There are vast amounts of human energy trapped in dysfunctional relationships. Energies that can be put to good use and so ease the burden of pain we live with. Energies which can be channeled constructively to improve our lot and pave the way for those who come after us.
In the mind of the racist lives the desire to seek advantage. To get ahead. Just as it lives in the minds of those who are not racist. We need such impetus to move forward, to battle whatever our circumstances and push ahead.
It is tempting to wish to narrow the field we compete against by devaluing others.
Say that, since times past, people with the color Orange had been assigned a certain minus (-) value, for whatever reason.
When we inherit that notion, and choose not to challenge it, then it is easy to attempt to exclude Orange people from our interactions.
This exclusion, however, carries consequences. The implicit devaluing means we will not benefit from whatever gifts nature has given them.
I use Orange to designate anyone – non white – now comprising nearly 90% of people on earth.
Our history offers some telling examples of how devaluing people suppresses energies.

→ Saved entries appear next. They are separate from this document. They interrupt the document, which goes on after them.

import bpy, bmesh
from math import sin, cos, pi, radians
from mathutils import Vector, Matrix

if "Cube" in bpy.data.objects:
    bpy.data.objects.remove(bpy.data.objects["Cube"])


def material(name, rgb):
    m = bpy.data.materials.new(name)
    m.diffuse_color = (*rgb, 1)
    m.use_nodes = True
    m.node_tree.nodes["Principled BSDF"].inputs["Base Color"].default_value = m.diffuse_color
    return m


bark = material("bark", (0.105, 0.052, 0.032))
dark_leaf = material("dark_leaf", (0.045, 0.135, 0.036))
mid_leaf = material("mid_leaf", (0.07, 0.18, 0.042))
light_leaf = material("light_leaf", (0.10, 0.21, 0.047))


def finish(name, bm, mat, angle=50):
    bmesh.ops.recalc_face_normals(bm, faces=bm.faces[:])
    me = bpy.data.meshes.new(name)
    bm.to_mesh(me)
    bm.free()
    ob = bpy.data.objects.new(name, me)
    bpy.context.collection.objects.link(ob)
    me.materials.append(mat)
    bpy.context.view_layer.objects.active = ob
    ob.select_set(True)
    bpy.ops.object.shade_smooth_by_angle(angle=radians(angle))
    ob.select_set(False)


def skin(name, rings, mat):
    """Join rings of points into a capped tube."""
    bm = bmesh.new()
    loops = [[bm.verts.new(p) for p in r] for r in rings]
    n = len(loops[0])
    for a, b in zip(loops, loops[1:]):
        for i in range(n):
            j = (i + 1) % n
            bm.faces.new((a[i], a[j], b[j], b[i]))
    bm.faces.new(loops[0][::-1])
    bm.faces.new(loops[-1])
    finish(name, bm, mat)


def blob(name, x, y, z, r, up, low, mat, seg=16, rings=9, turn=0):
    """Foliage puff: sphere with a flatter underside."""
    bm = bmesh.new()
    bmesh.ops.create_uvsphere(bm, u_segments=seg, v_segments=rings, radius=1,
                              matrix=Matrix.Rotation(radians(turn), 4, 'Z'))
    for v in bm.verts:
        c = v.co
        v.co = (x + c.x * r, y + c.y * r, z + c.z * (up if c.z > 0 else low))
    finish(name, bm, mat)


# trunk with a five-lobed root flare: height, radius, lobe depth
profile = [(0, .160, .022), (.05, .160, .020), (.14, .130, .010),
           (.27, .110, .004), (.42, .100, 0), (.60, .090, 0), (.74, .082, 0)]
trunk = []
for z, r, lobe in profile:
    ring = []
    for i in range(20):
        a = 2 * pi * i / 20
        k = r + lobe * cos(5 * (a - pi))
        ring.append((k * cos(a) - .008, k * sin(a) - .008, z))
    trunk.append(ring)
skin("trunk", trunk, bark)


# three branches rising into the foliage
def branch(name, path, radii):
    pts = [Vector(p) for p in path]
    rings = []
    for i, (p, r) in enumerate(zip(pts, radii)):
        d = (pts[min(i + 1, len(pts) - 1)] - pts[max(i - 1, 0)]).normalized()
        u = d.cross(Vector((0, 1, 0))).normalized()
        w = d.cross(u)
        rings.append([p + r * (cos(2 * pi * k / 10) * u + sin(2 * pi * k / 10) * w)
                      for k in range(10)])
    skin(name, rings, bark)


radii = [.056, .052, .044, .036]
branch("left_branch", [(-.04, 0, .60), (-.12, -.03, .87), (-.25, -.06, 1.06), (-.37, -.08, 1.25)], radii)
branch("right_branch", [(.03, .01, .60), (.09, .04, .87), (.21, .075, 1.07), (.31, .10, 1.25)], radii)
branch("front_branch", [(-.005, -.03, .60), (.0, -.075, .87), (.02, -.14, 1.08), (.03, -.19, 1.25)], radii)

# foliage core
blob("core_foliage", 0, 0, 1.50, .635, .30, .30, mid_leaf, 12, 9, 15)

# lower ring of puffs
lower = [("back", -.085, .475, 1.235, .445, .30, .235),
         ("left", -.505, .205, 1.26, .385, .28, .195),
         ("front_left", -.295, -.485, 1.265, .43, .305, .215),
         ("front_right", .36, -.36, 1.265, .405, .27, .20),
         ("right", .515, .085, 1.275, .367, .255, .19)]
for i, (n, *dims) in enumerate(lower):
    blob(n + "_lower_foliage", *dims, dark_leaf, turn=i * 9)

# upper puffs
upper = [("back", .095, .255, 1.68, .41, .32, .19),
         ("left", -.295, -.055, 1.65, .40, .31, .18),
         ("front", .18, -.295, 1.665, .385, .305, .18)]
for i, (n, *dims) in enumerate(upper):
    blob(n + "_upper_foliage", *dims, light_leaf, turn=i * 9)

At the outset of the Civil War there were clear differences in the strengths of the economies of the North and the South, the economy of the North being the stronger. Racism lived in both the North and the South but in the South it was overwhelming. African Americans escaped from the South to the North, not the other way around. In other words, the relative freedom of African Americans in the North contributed to the greater wealth of that section of the country.
In time, their power and strength would be marshaled into the Army and they would go on to play a decisive role in the victory over the South. Without them, victory would not have been possible.
Sadly, after the war, in one of the most shameful periods in our history, prejudice prevailed, and the country would go on to endure racial repression in forms overt and covert until this day.
Now think of how much farther ahead we would be today as a nation if we had confronted our prejudices?
In today’s world, it is Asian families that are the richest (2018 figures). Do we take on that challenge? Do we set out to release the energies trapped in our dysfunctional race relations?
We are proud to say that we live in a country where the rule of law and self determination prevail but, in fact, they are constantly undermined. The already advantaged continue to find ways to persuade others to give them even more advantages and so, with growing inequality of opportunity, the differences in wealth, level of education and health keep increasing.
The population of our prisons is a stark reminder of all that we have been doing wrong. Step into one and you see masses of African Americans and Latinos – whites being the minority.
What happened? Why are African Americans and Latinos so disproportionately represented in our prisons?
Why did they so disproportionately violate the law?
The answer is so clear that it is hard to accept.
Had they had the same opportunities you and I had they wouldn’t be there.
But clear as the answer is, we struggle to embrace it.
Every race has the same potential for development as any other race. That one group gained an initial advantage, was an accident of history.
When we take in that notion, then we open our minds to allowing for the development of others, even as we strive to maximize our own.
We will see the other who is troubled as someone who needs help to connect with their strengths and build on them.
Look a little closer still and we see something surprising. We see ourselves in them.
We do because they are us.
Us without the benefit of the advantage.
Us without the benefit of affordable housing.
Us but for the burden of poverty.
Us but for the drag of inferior schooling.
Us except for police brutality.
Us except for the chance to develop what abilities we have.
Yes. All of that.
Lots of work has been done to close the gap between the development of white and Black people in America, but we must speed up the pace.
To do that we have to stay open.
To stay open we have to talk.
Talk without blaming,
Talk without hating,
Seeking to understand,
And using our imagination,
To accept and forgive,
Perchance even to embrace the Orange people,
The Orange people that is us.
Oscar Valdes is the author of Psychiatrist for A Nation. Available on Amazon.